> Source texts of formatted documents
--------

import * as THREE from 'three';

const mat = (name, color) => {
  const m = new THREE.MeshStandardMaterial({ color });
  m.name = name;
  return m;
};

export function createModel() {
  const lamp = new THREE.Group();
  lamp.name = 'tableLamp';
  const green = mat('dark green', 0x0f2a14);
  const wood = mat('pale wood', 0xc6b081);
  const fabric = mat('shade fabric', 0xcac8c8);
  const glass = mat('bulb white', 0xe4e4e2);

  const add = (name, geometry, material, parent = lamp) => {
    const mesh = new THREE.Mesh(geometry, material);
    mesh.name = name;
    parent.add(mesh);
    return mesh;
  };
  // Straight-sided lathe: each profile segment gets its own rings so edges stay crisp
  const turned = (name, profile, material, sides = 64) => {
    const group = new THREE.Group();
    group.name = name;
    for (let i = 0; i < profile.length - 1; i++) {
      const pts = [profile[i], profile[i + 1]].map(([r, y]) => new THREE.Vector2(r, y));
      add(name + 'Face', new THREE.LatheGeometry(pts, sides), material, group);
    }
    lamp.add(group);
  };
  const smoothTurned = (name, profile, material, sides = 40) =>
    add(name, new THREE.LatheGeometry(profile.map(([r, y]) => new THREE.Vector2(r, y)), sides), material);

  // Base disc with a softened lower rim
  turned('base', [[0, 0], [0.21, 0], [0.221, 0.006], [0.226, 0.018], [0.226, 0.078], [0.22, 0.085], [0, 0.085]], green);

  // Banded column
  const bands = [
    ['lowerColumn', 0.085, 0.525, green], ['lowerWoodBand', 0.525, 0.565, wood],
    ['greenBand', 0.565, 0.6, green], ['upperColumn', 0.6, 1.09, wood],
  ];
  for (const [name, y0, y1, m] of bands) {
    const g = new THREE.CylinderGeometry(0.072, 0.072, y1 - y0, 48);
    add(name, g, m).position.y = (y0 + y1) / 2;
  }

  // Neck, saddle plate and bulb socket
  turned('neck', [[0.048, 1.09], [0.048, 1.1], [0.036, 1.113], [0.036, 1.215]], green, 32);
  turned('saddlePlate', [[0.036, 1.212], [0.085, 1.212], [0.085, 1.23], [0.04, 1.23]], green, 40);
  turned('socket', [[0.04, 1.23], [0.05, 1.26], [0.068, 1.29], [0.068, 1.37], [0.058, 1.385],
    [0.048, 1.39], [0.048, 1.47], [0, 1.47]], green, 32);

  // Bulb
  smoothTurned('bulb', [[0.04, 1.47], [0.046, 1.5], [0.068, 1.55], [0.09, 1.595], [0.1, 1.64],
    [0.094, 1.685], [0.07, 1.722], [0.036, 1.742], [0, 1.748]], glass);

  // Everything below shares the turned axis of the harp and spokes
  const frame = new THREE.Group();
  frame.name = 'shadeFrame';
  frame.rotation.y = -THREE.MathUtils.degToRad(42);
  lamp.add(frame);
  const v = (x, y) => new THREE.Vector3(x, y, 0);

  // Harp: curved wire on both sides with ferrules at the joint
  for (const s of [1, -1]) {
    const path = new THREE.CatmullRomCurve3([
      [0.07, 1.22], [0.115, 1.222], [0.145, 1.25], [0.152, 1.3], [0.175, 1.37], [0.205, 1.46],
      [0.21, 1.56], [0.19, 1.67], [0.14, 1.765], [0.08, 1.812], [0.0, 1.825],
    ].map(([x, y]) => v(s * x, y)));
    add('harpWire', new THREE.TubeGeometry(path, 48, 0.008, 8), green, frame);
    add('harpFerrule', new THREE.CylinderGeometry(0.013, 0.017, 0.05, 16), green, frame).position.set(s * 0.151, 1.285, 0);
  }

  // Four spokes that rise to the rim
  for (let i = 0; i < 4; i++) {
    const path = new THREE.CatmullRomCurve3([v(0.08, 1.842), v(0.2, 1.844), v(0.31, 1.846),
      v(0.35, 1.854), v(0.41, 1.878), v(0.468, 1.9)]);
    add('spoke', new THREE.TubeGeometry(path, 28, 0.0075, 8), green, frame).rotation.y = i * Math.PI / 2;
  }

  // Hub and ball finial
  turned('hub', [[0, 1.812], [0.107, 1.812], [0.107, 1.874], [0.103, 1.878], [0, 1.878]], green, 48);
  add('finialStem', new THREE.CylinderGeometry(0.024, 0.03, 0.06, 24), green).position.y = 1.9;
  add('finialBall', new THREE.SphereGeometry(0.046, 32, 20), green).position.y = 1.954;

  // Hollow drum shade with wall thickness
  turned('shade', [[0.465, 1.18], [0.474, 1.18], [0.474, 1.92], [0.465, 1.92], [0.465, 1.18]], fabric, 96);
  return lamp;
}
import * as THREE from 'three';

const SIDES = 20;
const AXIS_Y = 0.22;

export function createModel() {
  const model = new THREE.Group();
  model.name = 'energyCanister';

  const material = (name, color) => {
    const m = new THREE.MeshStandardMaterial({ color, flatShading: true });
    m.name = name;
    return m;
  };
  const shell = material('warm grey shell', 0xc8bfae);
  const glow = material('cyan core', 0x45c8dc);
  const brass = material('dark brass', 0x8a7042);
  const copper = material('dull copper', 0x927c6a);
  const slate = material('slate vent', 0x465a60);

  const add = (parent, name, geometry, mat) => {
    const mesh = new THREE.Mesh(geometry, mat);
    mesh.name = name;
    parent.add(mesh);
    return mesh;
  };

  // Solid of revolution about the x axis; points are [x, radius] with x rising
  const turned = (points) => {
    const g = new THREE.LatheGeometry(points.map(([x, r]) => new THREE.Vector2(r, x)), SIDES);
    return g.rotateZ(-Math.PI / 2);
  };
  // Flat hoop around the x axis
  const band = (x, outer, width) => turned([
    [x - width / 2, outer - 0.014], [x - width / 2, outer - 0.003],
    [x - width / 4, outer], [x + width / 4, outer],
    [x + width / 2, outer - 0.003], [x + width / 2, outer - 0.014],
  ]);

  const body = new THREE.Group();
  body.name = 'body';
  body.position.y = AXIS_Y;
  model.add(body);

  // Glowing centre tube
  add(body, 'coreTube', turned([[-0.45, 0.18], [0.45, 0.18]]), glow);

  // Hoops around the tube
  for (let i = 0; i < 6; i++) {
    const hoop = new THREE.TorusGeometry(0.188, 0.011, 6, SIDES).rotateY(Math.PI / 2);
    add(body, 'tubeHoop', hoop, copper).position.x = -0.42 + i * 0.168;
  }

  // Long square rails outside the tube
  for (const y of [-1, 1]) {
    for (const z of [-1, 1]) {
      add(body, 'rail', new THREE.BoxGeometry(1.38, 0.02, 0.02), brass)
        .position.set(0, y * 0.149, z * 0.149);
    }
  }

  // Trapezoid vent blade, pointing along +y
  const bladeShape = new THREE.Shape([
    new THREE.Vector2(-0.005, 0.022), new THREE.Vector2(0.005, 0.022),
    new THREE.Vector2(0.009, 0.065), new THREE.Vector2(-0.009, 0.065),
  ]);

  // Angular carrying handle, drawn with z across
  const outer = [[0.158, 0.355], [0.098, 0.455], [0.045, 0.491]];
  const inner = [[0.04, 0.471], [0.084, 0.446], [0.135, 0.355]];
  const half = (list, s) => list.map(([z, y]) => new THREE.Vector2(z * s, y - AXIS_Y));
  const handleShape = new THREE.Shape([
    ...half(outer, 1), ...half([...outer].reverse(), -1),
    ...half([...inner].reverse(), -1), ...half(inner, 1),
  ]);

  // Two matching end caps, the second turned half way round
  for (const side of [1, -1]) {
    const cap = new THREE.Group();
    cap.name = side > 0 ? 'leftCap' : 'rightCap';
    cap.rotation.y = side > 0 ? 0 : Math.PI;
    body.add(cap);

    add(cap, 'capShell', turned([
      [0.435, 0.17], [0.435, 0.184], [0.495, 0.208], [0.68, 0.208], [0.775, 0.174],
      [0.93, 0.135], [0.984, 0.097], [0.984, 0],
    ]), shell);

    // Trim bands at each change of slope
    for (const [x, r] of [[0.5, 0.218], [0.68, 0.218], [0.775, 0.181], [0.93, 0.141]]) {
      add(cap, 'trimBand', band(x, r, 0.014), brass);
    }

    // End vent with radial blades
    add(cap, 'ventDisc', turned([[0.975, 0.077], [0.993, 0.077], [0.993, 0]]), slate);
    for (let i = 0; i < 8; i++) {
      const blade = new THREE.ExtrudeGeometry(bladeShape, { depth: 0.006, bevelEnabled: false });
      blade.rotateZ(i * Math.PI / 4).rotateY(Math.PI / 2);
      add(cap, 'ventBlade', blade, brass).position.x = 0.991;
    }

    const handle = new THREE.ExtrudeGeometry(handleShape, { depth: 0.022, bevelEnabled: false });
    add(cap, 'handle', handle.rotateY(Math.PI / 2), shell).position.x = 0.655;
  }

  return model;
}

--------

> Your task
Only a number belongs in the answer: the number of lines in the preceding data that hold "half".

> Answer for this exercise
4